#### [The task]
Exactly reproduce the lines from the top of the entries below through the line containing "return [(x +", with both ends included.

#### [Supplied data]
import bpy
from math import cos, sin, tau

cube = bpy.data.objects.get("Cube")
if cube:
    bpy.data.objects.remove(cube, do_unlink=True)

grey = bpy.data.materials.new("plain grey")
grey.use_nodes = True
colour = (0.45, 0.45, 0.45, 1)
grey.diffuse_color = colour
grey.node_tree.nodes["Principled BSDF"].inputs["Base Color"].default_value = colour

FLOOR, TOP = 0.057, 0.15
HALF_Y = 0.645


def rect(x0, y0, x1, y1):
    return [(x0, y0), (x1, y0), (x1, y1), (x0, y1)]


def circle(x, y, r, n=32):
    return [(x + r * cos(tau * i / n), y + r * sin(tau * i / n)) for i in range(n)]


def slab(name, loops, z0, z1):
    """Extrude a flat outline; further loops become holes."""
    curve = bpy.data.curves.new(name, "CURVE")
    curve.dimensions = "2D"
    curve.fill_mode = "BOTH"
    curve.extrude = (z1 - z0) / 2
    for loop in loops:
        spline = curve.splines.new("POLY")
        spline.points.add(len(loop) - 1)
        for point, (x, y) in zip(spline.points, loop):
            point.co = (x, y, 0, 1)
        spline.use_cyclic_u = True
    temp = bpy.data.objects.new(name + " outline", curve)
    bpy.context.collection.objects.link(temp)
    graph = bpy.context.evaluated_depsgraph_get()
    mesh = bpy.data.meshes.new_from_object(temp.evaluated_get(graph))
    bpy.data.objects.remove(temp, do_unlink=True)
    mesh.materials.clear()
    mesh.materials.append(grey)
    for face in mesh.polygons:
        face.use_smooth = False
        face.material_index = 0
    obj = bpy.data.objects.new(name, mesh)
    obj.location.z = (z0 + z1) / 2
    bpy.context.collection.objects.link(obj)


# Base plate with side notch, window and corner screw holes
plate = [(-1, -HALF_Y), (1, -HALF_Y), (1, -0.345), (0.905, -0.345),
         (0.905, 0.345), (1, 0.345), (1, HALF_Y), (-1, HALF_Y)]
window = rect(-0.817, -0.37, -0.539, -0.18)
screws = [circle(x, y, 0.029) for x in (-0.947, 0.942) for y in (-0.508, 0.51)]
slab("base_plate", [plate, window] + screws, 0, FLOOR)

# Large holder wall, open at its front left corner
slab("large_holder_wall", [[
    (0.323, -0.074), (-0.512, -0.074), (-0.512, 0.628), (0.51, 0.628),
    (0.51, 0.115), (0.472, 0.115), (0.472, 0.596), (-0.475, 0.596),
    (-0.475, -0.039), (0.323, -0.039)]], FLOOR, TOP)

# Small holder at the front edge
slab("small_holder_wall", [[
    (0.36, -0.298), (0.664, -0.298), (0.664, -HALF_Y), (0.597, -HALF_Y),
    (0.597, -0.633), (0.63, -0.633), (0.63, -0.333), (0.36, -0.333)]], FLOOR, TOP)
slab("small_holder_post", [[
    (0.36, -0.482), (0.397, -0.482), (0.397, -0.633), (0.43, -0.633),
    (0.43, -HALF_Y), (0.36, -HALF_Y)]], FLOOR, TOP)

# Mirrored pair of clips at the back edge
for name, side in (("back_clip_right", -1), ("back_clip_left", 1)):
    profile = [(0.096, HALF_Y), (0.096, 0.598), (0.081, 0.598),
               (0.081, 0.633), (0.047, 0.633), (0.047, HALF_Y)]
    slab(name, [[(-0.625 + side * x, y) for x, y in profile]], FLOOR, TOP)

#### [Solution]
import bpy
from math import cos, sin, tau

cube = bpy.data.objects.get("Cube")
if cube:
    bpy.data.objects.remove(cube, do_unlink=True)

grey = bpy.data.materials.new("plain grey")
grey.use_nodes = True
colour = (0.45, 0.45, 0.45, 1)
grey.diffuse_color = colour
grey.node_tree.nodes["Principled BSDF"].inputs["Base Color"].default_value = colour

FLOOR, TOP = 0.057, 0.15
HALF_Y = 0.645


def rect(x0, y0, x1, y1):
    return [(x0, y0), (x1, y0), (x1, y1), (x0, y1)]


def circle(x, y, r, n=32):
    return [(x + r * cos(tau * i / n), y + r * sin(tau * i / n)) for i in range(n)]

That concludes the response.